§ **Given entries**

-----

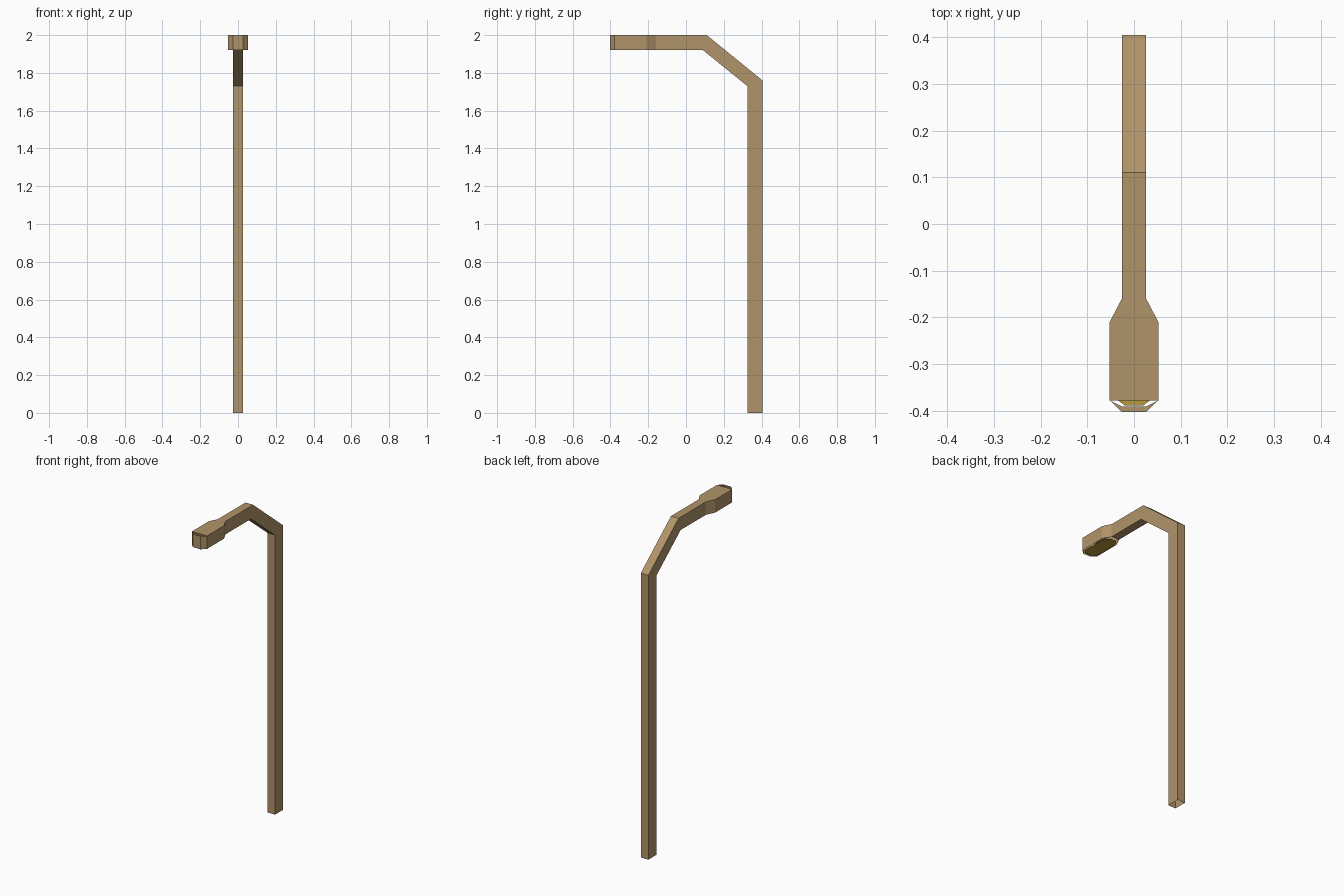
import bpy

cube = bpy.data.objects.get("Cube")
if cube:
    bpy.data.objects.remove(cube, do_unlink=True)


def material(name, color):
    mat = bpy.data.materials.new(name)
    mat.use_nodes = True
    mat.diffuse_color = (*color, 1)
    mat.node_tree.nodes["Principled BSDF"].inputs["Base Color"].default_value = (*color, 1)
    return mat


def build(name, verts, faces, mat):
    mesh = bpy.data.meshes.new(name)
    mesh.from_pydata(verts, [], faces)
    mesh.materials.append(mat)
    obj = bpy.data.objects.new(name, mesh)
    bpy.context.collection.objects.link(obj)
    return obj


def mirrored(half):
    """Complete a left-to-right outline, counter-clockwise seen from above."""
    return half + [(-x, y) for x, y in reversed(half)]


def bridge(a, b, n):
    """Quads joining two closed rings of n vertices."""
    return [(a + i, a + (i + 1) % n, b + (i + 1) % n, b + i) for i in range(n)]


brown = material("warm brown", (0.434, 0.296, 0.144))
yellow = material("lamp yellow", (0.485, 0.319, 0.045))

HALF = 0.026
TOP, BOTTOM = 2.0, 1.92

# Pole and bent arm: an open rectangular tube along mitred sections
outer = [(0.405, 0), (0.405, 1.76), (0.11, TOP), (-0.16, TOP)]
inner = [(0.325, 0), (0.325, 1.73), (0.09, BOTTOM), (-0.16, BOTTOM)]
verts, faces = [], []
for (yo, zo), (yi, zi) in zip(outer, inner):
    verts += [(-HALF, yi, zi), (HALF, yi, zi), (HALF, yo, zo), (-HALF, yo, zo)]
for k in range(len(outer) - 1):
    faces += bridge(4 * k, 4 * k + 4, 4)
build("pole_and_arm", verts, faces, brown)

# Head housing: thin side walls, open below, with a roof that stops short of the tip
outline = mirrored([(-HALF, -0.16), (-0.052, -0.21), (-0.052, -0.378), (-HALF, -0.403)])
n = len(outline)
verts = [(x, y, BOTTOM) for x, y in outline] + [(x, y, TOP) for x, y in outline]
walls = bridge(0, n, n)[:-1]
roof = [tuple(n + i for i in (0, 1, 2, 5, 6, 7))]
build("lamp_housing", verts, walls + roof, brown)

# Narrow rim around the slot at the tip
rim = [(x, y, TOP) for x, y in outline[2:6]]
rim += [(-HALF, -0.391, TOP), (HALF, -0.391, TOP)]
build("tip_rim", rim, [(0, 1, 4), (1, 2, 5, 4), (2, 3, 5)], brown)

# Lamp panel facing down, with a gap to the housing all round
panel = mirrored([(-0.022, -0.178), (-0.044, -0.217), (-0.044, -0.371), (-0.02, -0.389)])
build("lamp_panel", [(x, y, BOTTOM - 0.002) for x, y in panel],
      [tuple(reversed(range(len(panel))))], yellow)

-----

§ **Problem**
Please, without any pictures, print each entry exactly.

§ **Your solution**
import bpy

cube = bpy.data.objects.get("Cube")
if cube:
    bpy.data.objects.remove(cube, do_unlink=True)


def material(name, color):
    mat = bpy.data.materials.new(name)
    mat.use_nodes = True
    mat.diffuse_color = (*color, 1)
    mat.node_tree.nodes["Principled BSDF"].inputs["Base Color"].default_value = (*color, 1)
    return mat


def build(name, verts, faces, mat):
    mesh = bpy.data.meshes.new(name)
    mesh.from_pydata(verts, [], faces)
    mesh.materials.append(mat)
    obj = bpy.data.objects.new(name, mesh)
    bpy.context.collection.objects.link(obj)
    return obj


def mirrored(half):
    """Complete a left-to-right outline, counter-clockwise seen from above."""
    return half + [(-x, y) for x, y in reversed(half)]


def bridge(a, b, n):
    """Quads joining two closed rings of n vertices."""
    return [(a + i, a + (i + 1) % n, b + (i + 1) % n, b + i) for i in range(n)]


brown = material("warm brown", (0.434, 0.296, 0.144))
yellow = material("lamp yellow", (0.485, 0.319, 0.045))

HALF = 0.026
TOP, BOTTOM = 2.0, 1.92

# Pole and bent arm: an open rectangular tube along mitred sections
outer = [(0.405, 0), (0.405, 1.76), (0.11, TOP), (-0.16, TOP)]
inner = [(0.325, 0), (0.325, 1.73), (0.09, BOTTOM), (-0.16, BOTTOM)]
verts, faces = [], []
for (yo, zo), (yi, zi) in zip(outer, inner):
    verts += [(-HALF, yi, zi), (HALF, yi, zi), (HALF, yo, zo), (-HALF, yo, zo)]
for k in range(len(outer) - 1):
    faces += bridge(4 * k, 4 * k + 4, 4)
build("pole_and_arm", verts, faces, brown)

# Head housing: thin side walls, open below, with a roof that stops short of the tip
outline = mirrored([(-HALF, -0.16), (-0.052, -0.21), (-0.052, -0.378), (-HALF, -0.403)])
n = len(outline)
verts = [(x, y, BOTTOM) for x, y in outline] + [(x, y, TOP) for x, y in outline]
walls = bridge(0, n, n)[:-1]
roof = [tuple(n + i for i in (0, 1, 2, 5, 6, 7))]
build("lamp_housing", verts, walls + roof, brown)

# Narrow rim around the slot at the tip
rim = [(x, y, TOP) for x, y in outline[2:6]]
rim += [(-HALF, -0.391, TOP), (HALF, -0.391, TOP)]
build("tip_rim", rim, [(0, 1, 4), (1, 2, 5, 4), (2, 3, 5)], brown)

# Lamp panel facing down, with a gap to the housing all round
panel = mirrored([(-0.022, -0.178), (-0.044, -0.217), (-0.044, -0.371), (-0.02, -0.389)])
build("lamp_panel", [(x, y, BOTTOM - 0.002) for x, y in panel],
      [tuple(reversed(range(len(panel))))], yellow)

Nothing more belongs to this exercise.